Of all the lines below, return only those starting with the line holding "loft(sh, [[mat @" and going on through the line holding "ball(sh, p[:3], (p[3],)", exactly as written.

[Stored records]
* * *

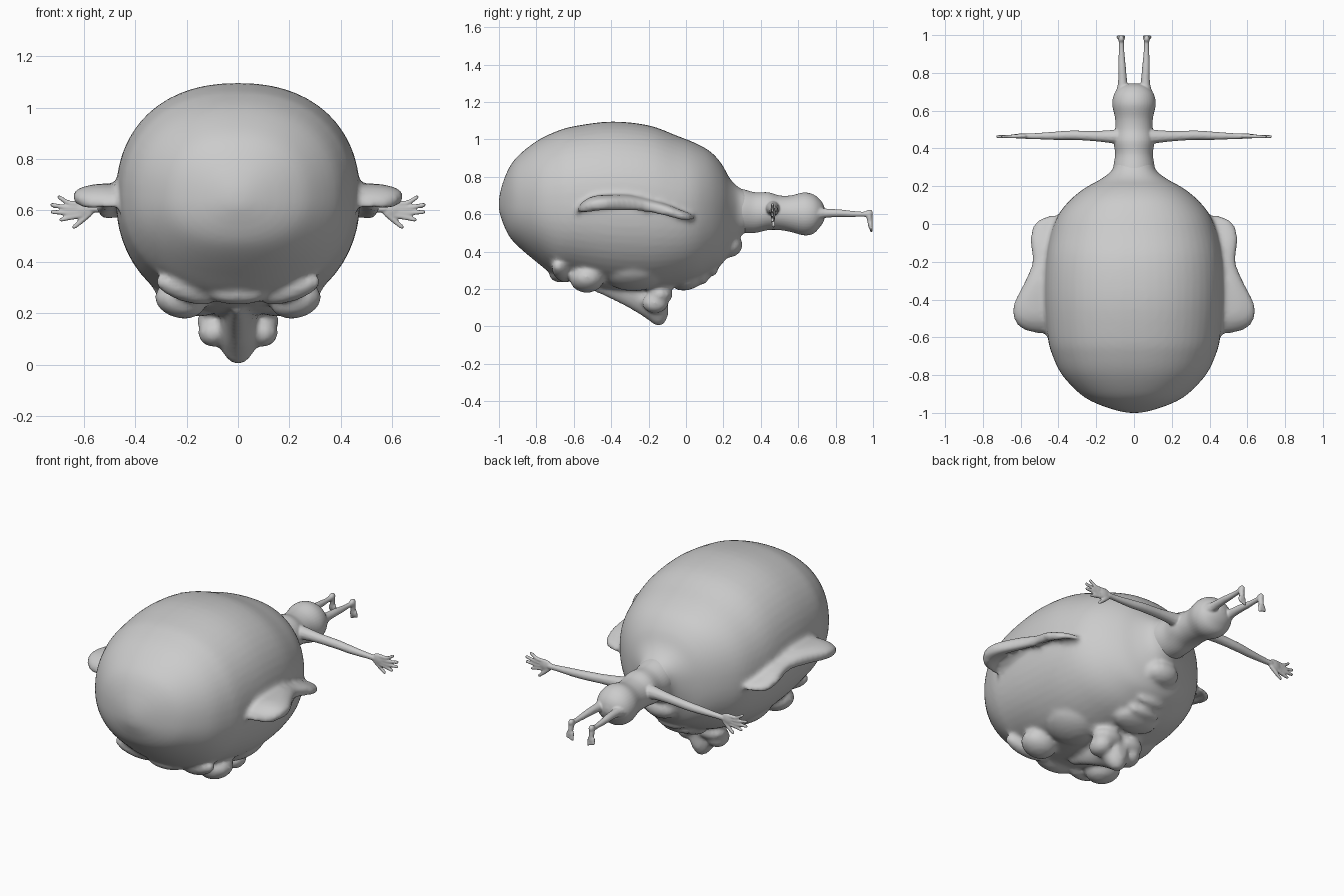
import bpy, math
from mathutils import Vector, Matrix

if "Cube" in bpy.data.objects:
    bpy.data.objects.remove(bpy.data.objects["Cube"])

skin = bpy.data.materials.new("grey clay")
skin.diffuse_color = (0.6, 0.6, 0.6, 1)
skin.use_nodes = True
skin.node_tree.nodes["Principled BSDF"].inputs["Base Color"].default_value = skin.diffuse_color


class Shell:
    """Collects closed shells before they are fused into one surface."""
    def __init__(self):
        self.verts, self.faces = [], []


def resample(rows, k=4):
    """Catmull-Rom smoothing of a table of section values."""
    out = []
    for i in range(len(rows) - 1):
        a, b, c, d = (rows[max(0, min(len(rows) - 1, i + j))] for j in (-1, 0, 1, 2))
        for s in range(k):
            t = s / k
            out.append([q + 0.5 * t * (r - p + t * (2*p - 5*q + 4*r - e + t * (3*(q - r) + e - p)))
                        for p, q, r, e in zip(a, b, c, d)])
    return out + [list(rows[-1])]


def loft(sh, rings):
    """Skin closed rings and cap both ends, faces pointing outward."""
    o, n, m = len(sh.verts), len(rings[0]), len(rings)
    pts = [Vector(p) for r in rings for p in r]
    a, b = rings[m // 2 - 1], rings[m // 2]
    mid = sum((Vector(p) for p in a), Vector()) / n
    p0, p1, q0 = Vector(a[0]), Vector(a[1]), Vector(b[0])
    flip = (p1 - p0).cross(q0 - p0).dot(p0 - mid) < 0
    faces = [(k*n + i, k*n + (i+1) % n, (k+1)*n + (i+1) % n, (k+1)*n + i)
             for k in range(m - 1) for i in range(n)]
    faces += [tuple(range(n))[::-1], tuple(range((m - 1) * n, m * n))]
    sh.verts += pts
    sh.faces += [tuple(o + i for i in (f[::-1] if flip else f)) for f in faces]


def spow(v, e):
    return math.copysign(abs(v) ** e, v)


def body_loft(sh, rows, top_exp=2.0, low_exp=2.0, n=56):
    """Sections along y: (y, half width, top z, middle z, bottom z)."""
    rings = []
    for y, w, zt, zm, zb in resample(rows):
        ring = []
        for i in range(n):
            a = 2 * math.pi * i / n
            c, s = math.cos(a), math.sin(a)
            e = 2 / (top_exp if s > 0 else low_exp)
            ring.append((w * spow(c, e), y, zm + ((zt - zm) if s > 0 else (zm - zb)) * spow(s, e)))
        rings.append(ring)
    loft(sh, rings)


def ball(sh, loc, size, rot=(0, 0, 0), n=20, m=12):
    mat = Matrix.Translation(loc)
    for ax, r in zip("XYZ", rot):
        mat = mat @ Matrix.Rotation(r, 4, ax)
    mat = mat @ Matrix.Diagonal((*size, 1))
    lats = [math.pi * (0.02 + 0.96 * k / m) for k in range(m + 1)]
    loft(sh, [[mat @ Vector((math.sin(t) * math.cos(2*math.pi*i/n), math.sin(t) * math.sin(2*math.pi*i/n),
                             -math.cos(t))) for i in range(n)] for t in lats])


def tube(sh, pts, n=12):
    """Round limb through (x, y, z, radius) points with rounded ends."""
    rows = resample(pts, 3)
    rings = []
    for i, r in enumerate(rows):
        d = Vector(rows[min(i + 1, len(rows) - 1)][:3]) - Vector(rows[max(i - 1, 0)][:3])
        q = d.to_track_quat('Z', 'Y')
        rings.append([Vector(r[:3]) + q @ Vector((r[3] * math.cos(2*math.pi*j/n),
                                                  r[3] * math.sin(2*math.pi*j/n), 0)) for j in range(n)])
    loft(sh, rings)
    for p in (pts[0], pts[-1]):
        ball(sh, p[:3], (p[3],) * 3, n=10, m=6)


def finish(sh, name, voxel, smooth):
    me = bpy.data.meshes.new(name)
    me.from_pydata(sh.verts, [], sh.faces)
    me.materials.append(skin)
    ob = bpy.data.objects.new(name, me)
    bpy.context.collection.objects.link(ob)
    rm = ob.modifiers.new("fuse", 'REMESH')
    rm.mode, rm.voxel_size, rm.use_smooth_shade = 'VOXEL', voxel, True
    sm = ob.modifiers.new("soften", 'SMOOTH')
    sm.factor, sm.iterations = 0.5, smooth


# ---- head: skull, ears, nose and face ----
sh = Shell()
body_loft(sh, [
    (-1.0, .03, .68, .65, .62), (-.985, .10, .75, .65, .57), (-.95, .20, .84, .65, .49),
    (-.9, .285, .91, .65, .43), (-.8, .38, .99, .65, .345), (-.7, .43, 1.04, .65, .27),
    (-.6, .457, 1.07, .65, .245), (-.4, .474, 1.095, .65, .20), (-.2, .468, 1.075, .64, .19),
    (-.05, .44, 1.02, .62, .215), (.05, .40, .98, .62, .245), (.13, .335, .935, .62, .29),
    (.19, .26, .87, .62, .33), (.235, .18, .79, .62, .40), (.28, .12, .745, .62, .47),
    (.33, .10, .72, .62, .51)], 2.25, 2.15)
# nose bridge and tip
body_loft(sh, [(-.52, .03, .3, .25, .2), (-.42, .05, .3, .24, .155), (-.3, .06, .3, .2, .095),
               (-.21, .075, .28, .13, .04), (-.16, .075, .26, .1, .005), (-.12, .06, .24, .1, .012),
               (-.095, .025, .2, .1, .06)], 2, 1.8, 32)
# brow centre, lips and chin
ball(sh, (0, -.67, .275), (.12, .06, .04))
ball(sh, (0, .01, .235), (.13, .08, .04), (.25, 0, 0))
ball(sh, (0, .085, .255), (.10, .035, .03), (.3, 0, 0))
ball(sh, (0, .14, .30), (.09, .03, .03), (.5, 0, 0))
ball(sh, (0, .235, .43), (.10, .07, .06), (.5, 0, 0))

EAR = [(-.58, .50, .62, .012), (-.555, .59, .635, .03), (-.5, .635, .655, .04), (-.42, .635, .662, .042),
       (-.3, .575, .66, .042), (-.2, .537, .645, .035), (-.1, .548, .62, .032), (-.03, .54, .597, .027),
       (.02, .505, .585, .02), (.045, .44, .58, .01)]
for s in (-1, 1):
    # ear, cupped underneath
    rings, xi = [], .40
    for y, xo, z, b in resample(EAR):
        ring = []
        for i in range(32):
            a = 2 * math.pi * i / 32
            dz = math.sin(a) if i <= 16 else -abs(math.sin(2 * a))
            ring.append((s * ((xi + xo) / 2 + (xo - xi) / 2 * math.cos(a)), y, z + b * dz))
        rings.append(ring)
    loft(sh, rings)
    # nostril wing, eye, brow, cheek
    ball(sh, (s * .095, -.165, .125), (.06, .07, .055))
    ball(sh, (s * .07, -.14, .17), (.09, .07, .05))
    ball(sh, (s * .225, -.53, .25), (.10, .09, .068), (0, s * -.25, 0))
    ball(sh, (s * .20, -.66, .295), (.13, .05, .05), (0, s * -.3, s * -.25))
    ball(sh, (s * .20, -.28, .28), (.14, .16, .08), (0, s * -.4, 0))
finish(sh, "head", .014, 4)

# ---- body: torso, arms, hands, legs and feet ----
sh = Shell()
body_loft(sh, [(.22, .12, .75, .62, .51), (.3, .11, .735, .62, .50), (.37, .10, .717, .61, .50),
               (.44, .108, .717, .61, .515), (.5, .10, .70, .605, .515), (.56, .10, .70, .605, .505),
               (.63, .115, .716, .60, .487), (.68, .108, .706, .60, .495), (.715, .085, .68, .60, .53),
               (.735, .055, .65, .60, .56), (.745, .015, .615, .60, .59)], n=40)
FINGERS = [(.695, .652), (.722, .622), (.72, .594), (.687, .564)]
for s in (-1, 1):
    # arm
    tube(sh, [(s * .06, .462, .63, .045), (s * .13, .463, .63, .034), (s * .22, .466, .625, .027),
              (s * .33, .47, .618, .025), (s * .42, .467, .612, .022), (s * .53, .465, .608, .016),
              (s * .57, .465, .607, .016)])
    # palm, fingers and thumb
    ball(sh, (s * .597, .465, .605), (.042, .014, .034))
    for i, (x, z) in enumerate(FINGERS):
        tube(sh, [(s * .60, .465, .628 - i * .015, .011), (s * .655, .463, .629 - i * .019, .010),
                  (s * x, .463, z, .0085)], 10)
    tube(sh, [(s * .575, .465, .59, .012), (s * .605, .467, .562, .011), (s * .636, .468, .536, .0085)], 10)
    # leg
    tube(sh, [(s * .06, .68, .60, .045), (s * .06, .74, .605, .026), (s * .063, .82, .605, .021),
              (s * .065, .87, .602, .018), (s * .066, .93, .60, .014), (s * .067, .975, .60, .015)])
    # foot with heel and toes
    ball(sh, (s * .067, .98, .605), (.016, .02, .02))
    tube(sh, [(s * .067, .978, .60, .017), (s * .068, .983, .57, .015), (s * .069, .986, .54, .013)])
    ball(sh, (s * .069, .987, .54), (.024, .012, .022))
    for i in range(4):
        tube(sh, [(s * (.055 + i * .0095), .988, .54, .008),
                  (s * (.052 + i * .0115), .991, .51 + i * .004, .0078)], 8)
finish(sh, "body", .0055, 2)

* * *

* _Solution for this problem_
    loft(sh, [[mat @ Vector((math.sin(t) * math.cos(2*math.pi*i/n), math.sin(t) * math.sin(2*math.pi*i/n),
                             -math.cos(t))) for i in range(n)] for t in lats])


def tube(sh, pts, n=12):
    """Round limb through (x, y, z, radius) points with rounded ends."""
    rows = resample(pts, 3)
    rings = []
    for i, r in enumerate(rows):
        d = Vector(rows[min(i + 1, len(rows) - 1)][:3]) - Vector(rows[max(i - 1, 0)][:3])
        q = d.to_track_quat('Z', 'Y')
        rings.append([Vector(r[:3]) + q @ Vector((r[3] * math.cos(2*math.pi*j/n),
                                                  r[3] * math.sin(2*math.pi*j/n), 0)) for j in range(n)])
    loft(sh, rings)
    for p in (pts[0], pts[-1]):
        ball(sh, p[:3], (p[3],) * 3, n=10, m=6)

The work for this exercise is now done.